yet more personal attack towards me.
Trying to confuse an operating system with a project, and Suggests
with Recommends or Depends are both childish. Telling others not
to mention non-free software while advertising oneself for work as
a Windows user seems hypocritical:
I am not advertising any non-free software in there, please get a idea
what a CV contains. I expect an apology from you for resorting to
such insulting means of starting to use my resume against me. It is
simply not acceptable.
It does not include one.
It does so. You have quoted the relevant parts:
'works that do not conform to the Debian Free Software
Guidelines. We have created "contrib" and "non-free" areas in our
archive for these works. The packages in these areas are not part
of the Debian system' -- http://www.fr.debian.org/social_contract
_Debian_ has created in _their_ _archives_ non-free areas for users.
This is clearly supporting non-free software, clearly it is giving
space for non-free software. That they weasle out with `these areas
are not part of the Debian system' is irrelevant.
> Because it _includes and supports_ non-free software. It is
> really that simple.
Is that an official GNU project position? It's whack. Debian
doesn't include non-free software and GNU supports non-free
software as much as Debian
"We have created "contrib" and "non-free" areas in our archive for
these works" Where does GNU support non-free software in this manner?
I claim that GNU (the software) does host non-free software
somewhere. There is a difference between project and product.
GNU is a operating system, and is hosted on the GNU project machines
(ftp.gnu.org, savannah.gnu.org). Where does the GNU system "host"
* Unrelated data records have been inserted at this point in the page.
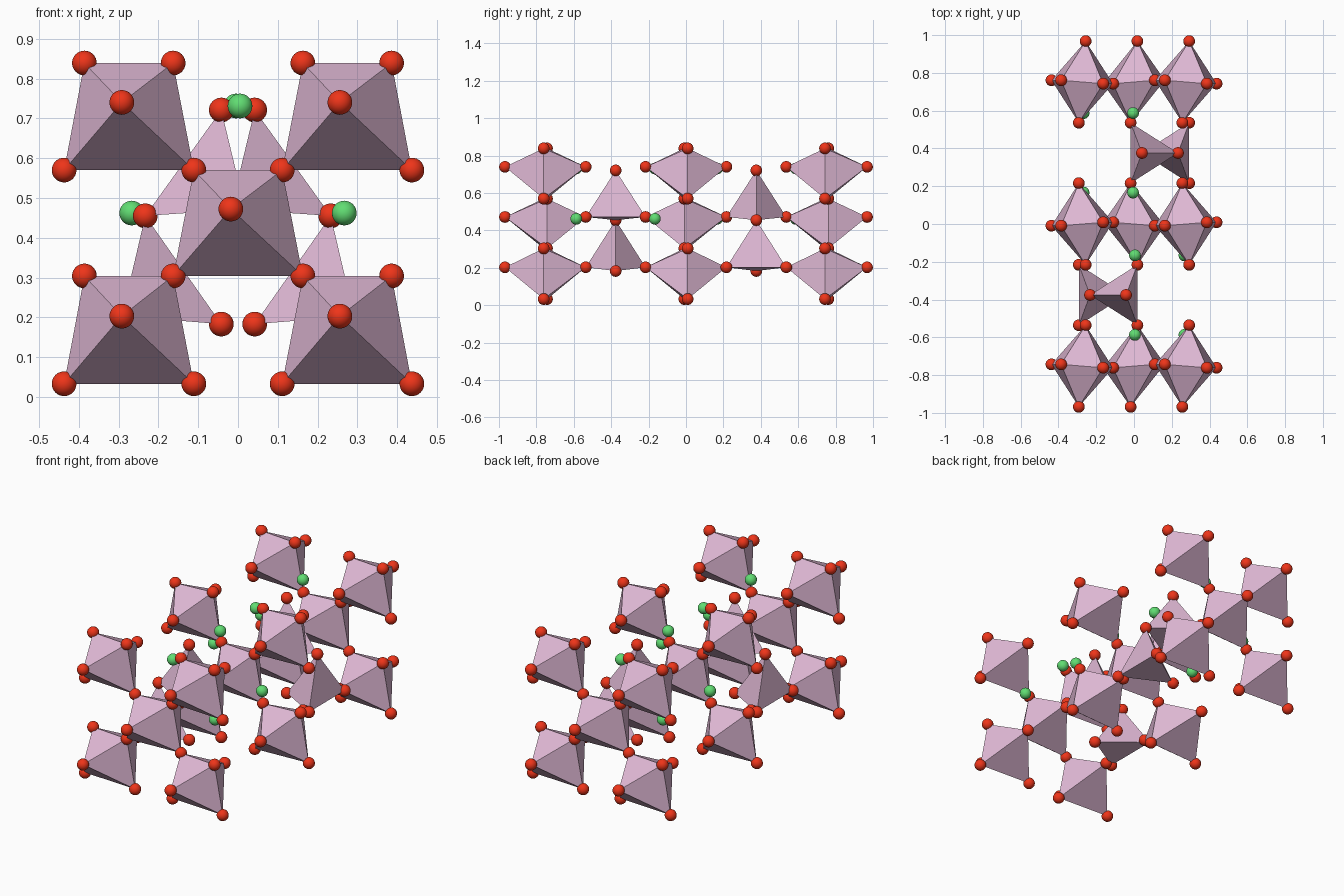
import bpy, bmesh
from mathutils import Vector

if "Cube" in bpy.data.objects:
    bpy.data.objects.remove(bpy.data.objects["Cube"])

R = 0.031       # ball radius
LAYER = 0.752   # spacing of octahedron layers along y
TIP = 0.216     # half height of an octahedron along y
TILT = 0.009    # small y shift of the equatorial corners


def material(name, rgb):
    m = bpy.data.materials.new(name)
    m.diffuse_color = (*rgb, 1)
    m.use_nodes = True
    m.node_tree.nodes["Principled BSDF"].inputs["Base Color"].default_value = m.diffuse_color
    return m


PINK = material("pink", (0.74, 0.48, 0.66))
RED = material("red", (0.86, 0.035, 0.01))
GREEN = material("green", (0.12, 0.72, 0.17))


def ball_mesh(name, mat):
    me = bpy.data.meshes.new(name)
    bm = bmesh.new()
    bmesh.ops.create_uvsphere(bm, u_segments=32, v_segments=16, radius=R)
    for f in bm.faces:
        f.smooth = True
    bm.to_mesh(me)
    bm.free()
    me.materials.append(mat)
    return me


def add(name, me, loc=(0, 0, 0)):
    ob = bpy.data.objects.new(name, me)
    ob.location = loc
    bpy.context.collection.objects.link(ob)


corners = {}    # unique corner positions shared by the polyhedra


def polyhedron(name, pts):
    bm = bmesh.new()
    for p in pts:
        bm.verts.new(p)
        corners[tuple(round(c, 3) for c in p)] = Vector(p)
    bmesh.ops.convex_hull(bm, input=bm.verts)
    bmesh.ops.recalc_face_normals(bm, faces=bm.faces)
    me = bpy.data.meshes.new(name)
    bm.to_mesh(me)
    bm.free()
    me.materials.append(PINK)
    add(name, me)


# Octahedra: five per layer, a centre one and four at the corners
WIDE = (-0.437, -0.111, 0.111, 0.437)      # equatorial x at z = .033, .57
NARROW = (-0.386, -0.163, 0.163, 0.386)    # equatorial x at z = .304, .839
SIGN = (1, -1, 1, -1)
for layer in (-1, 0, 1):
    y = layer * LAYER
    flip = -1 if layer == 0 else 1

    def eq(row, i, z):
        sign = (1, -1, 1, -1)[i]
        return (row[i], y + flip * sign * TILT, z)

    for cx, i, z0, z1 in ((-0.274, 0, 0.033, 0.304), (0.274, 2, 0.033, 0.304),
                          (-0.274, 0, 0.570, 0.839), (0.274, 2, 0.570, 0.839),
                          (0.0, 1, 0.570, 0.304)):
        side = 0.018 * (-1 if layer == 0 else 1)
        tip_z = 0.472 if cx == 0 else z0 + 0.170
        # tips lean sideways, alternating between front and back of each layer
        lean_front = 0.018 if layer == 0 else -0.018
        lean_back = 0.018 if layer == -1 else -0.018
        if layer == 1:
            lean_back = 0.018
        polyhedron("octahedron", [
            eq(WIDE, i, z0), eq(WIDE, i + 1, z0),
            eq(NARROW, i, z1), eq(NARROW, i + 1, z1),
            (cx + lean_front, y - TIP, tip_z), (cx + lean_back, y + TIP, tip_z)])

# Tetrahedra: a chain of two between each pair of layers, mirrored in x
for s in (-1, 1):
    near, far = s * (LAYER - TIP), s * TIP
    mid = s * LAYER / 2
    low, joint, high = [(s * x, mid, z) for x, z in
                        ((0.042, 0.183), (0.233, 0.455), (0.042, 0.721))]
    for ax, az, pair in ((0.292, 0.203, (low, joint)), (-0.018, 0.472, (joint, high))):
        polyhedron("tetrahedron", [(s * ax, near, az), (s * ax, far, az), *pair])

# Red balls on every corner
red_ball = ball_mesh("red_ball", RED)
for p in corners.values():
    add("corner_ball", red_ball, p)

# Green balls in the gaps
green_ball = ball_mesh("green_ball", GREEN)
for s in (-1, 1):
    for y in (0.166, 0.587):
        add("gap_ball", green_ball, (-s * 0.005, s * y, 0.731))
        add("gap_ball", green_ball, (-s * 0.267, s * y, 0.462))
non-free software exactly? You have claimed this several times, with
no single example.
I pointed out that the GNU project recently assisted projects more
proprietary-vendor-like than debian.
Which projects are these?
I understand that Sun's Java software will run on GNU.
Maybe it can, maybe it cannot. But the GNU system and project do not
use it, distribute it, nor support it. Compare this to what Debian
does, which supports its usage, distributes it and uses it.
Your baseless attacks are boring. You have refused to answer any of
the claims of what the GNU project/system host for non-free software.
You have resorted on several occasions to personal attacks, and this
time you simply went to far and started quoting my CV. If anyone
should be excluded from this list it is you.
More information about the Discussion